Melanoma is the leading cause of death from skin disease – and its rate of occurrence is steadily increasing. In America, one person dies of melanoma every hour. More than 60,000 new cases in the US are diagnosed each year, and this number is growing at an alarming rate.
In an effort to fight this trend, Penn State Health Melanoma and Skin Cancer Center offers a multidisciplinary approach to developing new treatments for melanoma patients. The Melanoma and Skin Cancer Center convenes researchers and clinicians from dermatology, oncology, pharmacology, and other areas with a goal of identifying and evaluating new agents and clinical interventions. Discoveries developed in the research portion of the Melanoma and Skin Cancer Center are tested through a portfolio of clinical trials offered to patients.
Researchers at Penn State College of Medicine have made significant discoveries regarding melanoma for many years. Numerous proteins have been identified by the Center's members as playing important roles in the development of melanoma, and the Center is developing drugs to target these proteins to more effectively kill melanoma cells. In 2009, Gavin Robertson, Ph.D., director of the Melanoma and Skin Cancer Center and professor of pharmacology, pathology, dermatology, and surgery, and his colleagues identified a drug called ISC-4, based on the anti-cancer compounds found in cruciferous vegetables, such as cabbage and kale, which inhibited the activity of a protein called Akt3 identified at Penn State.
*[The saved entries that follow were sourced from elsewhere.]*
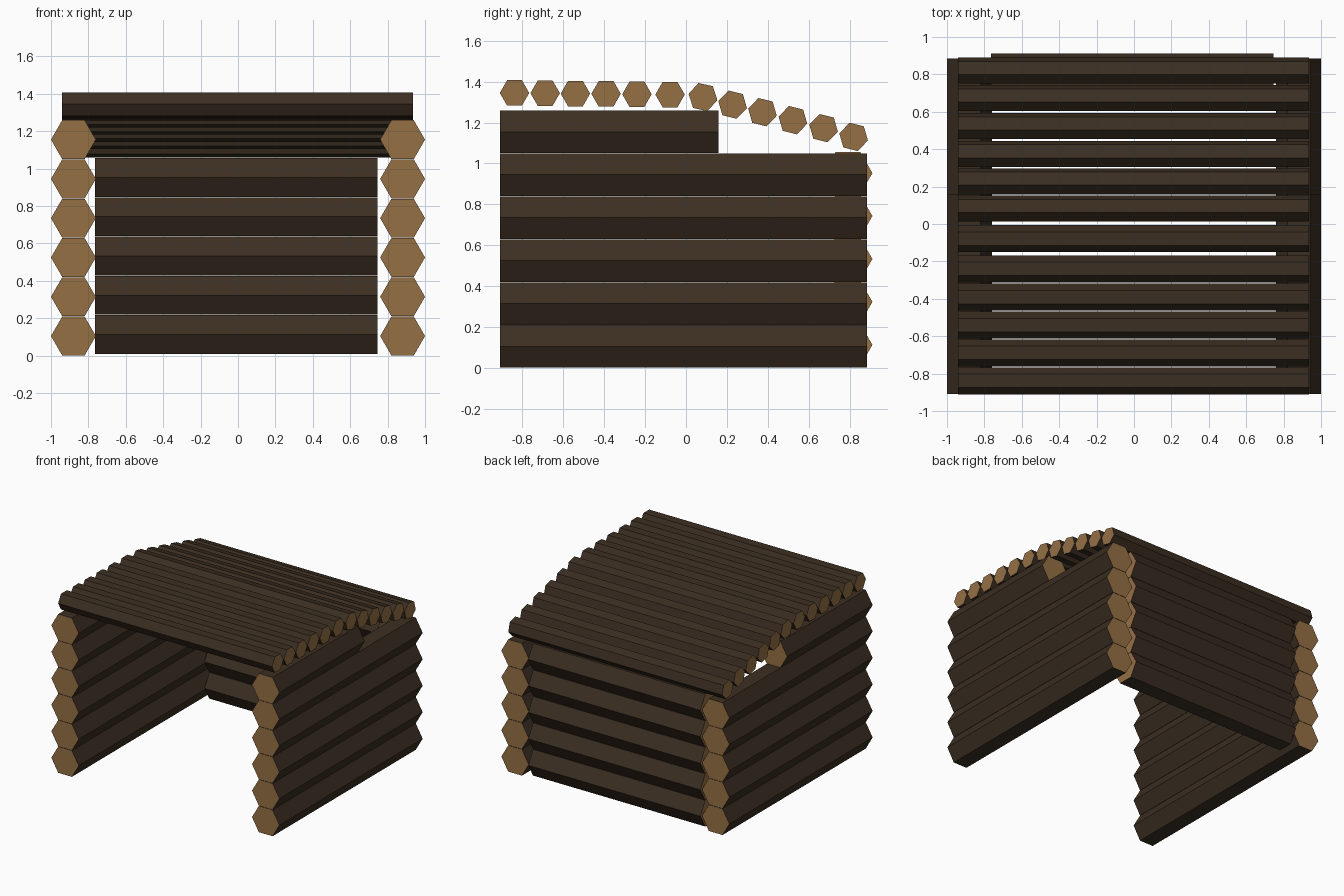
import bpy, bmesh, math

if "Cube" in bpy.data.objects:
    bpy.data.objects.remove(bpy.data.objects["Cube"])


def material(name, rgb):
    m = bpy.data.materials.new(name)
    m.diffuse_color = (*rgb, 1)
    m.use_nodes = True
    m.node_tree.nodes["Principled BSDF"].inputs["Base Color"].default_value = m.diffuse_color
    return m


BARK = material("bark", (0.045, 0.028, 0.016))
CUT_WOOD = material("cut_wood", (0.30, 0.162, 0.06))


def log(name, axis, start, end, centre, z, r, tilt=0):
    """Six-sided log along x or y, with bark sides and pale cut ends."""
    bm = bmesh.new()
    rings = []
    for along in (start, end):
        ring = []
        for i in range(6):
            a = math.radians(60 * i + tilt)
            across, up = centre + r * math.cos(a), z + r * math.sin(a)
            co = (along, across, up) if axis == "x" else (across, along, up)
            ring.append(bm.verts.new(co))
        rings.append(ring)
    a, b = rings
    for i in range(6):
        j = (i + 1) % 6
        bm.faces.new((a[i], a[j], b[j], b[i]))
    for ring in rings:
        bm.faces.new(ring).material_index = 1
    bmesh.ops.recalc_face_normals(bm, faces=bm.faces)
    mesh = bpy.data.meshes.new(name)
    bm.to_mesh(mesh)
    bm.free()
    mesh.materials.append(BARK)
    mesh.materials.append(CUT_WOOD)
    ob = bpy.data.objects.new(name, mesh)
    bpy.context.collection.objects.link(ob)


R = 0.12
PITCH = 0.21

# side walls: five full logs and a shorter top log
for side, x in (("left", -0.88), ("right", 0.88)):
    for i in range(6):
        back = 0.16 if i == 5 else 0.885
        log(f"{side}_wall_log_{i + 1}", "y", -0.91, back, x, 0.105 + PITCH * i, R)

# back wall, set between the side walls
for i in range(5):
    log(f"back_wall_log_{i + 1}", "x", -0.765, 0.745, 0.792, 0.113 + PITCH * i, R)

# roof: flat front half, sloping back half (y, z, tilt)
roof = [(-0.839, 1.345, 0), (-0.689, 1.344, 0), (-0.541, 1.342, 0),
        (-0.391, 1.341, 0), (-0.240, 1.339, 0), (-0.078, 1.337, 0),
        (0.083, 1.325, -12), (0.228, 1.288, -14), (0.374, 1.251, -14),
        (0.523, 1.212, -14), (0.673, 1.173, -14), (0.820, 1.130, -14)]
for i, (y, z, tilt) in enumerate(roof):
    log(f"roof_log_{i + 1}", "x", -0.94, 0.936, y, z, 0.072, tilt)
Though still years away from human trials, Robertson envisions a drug that could be used intravenously by melanoma patients, as well as preventively in sunscreen by the general public.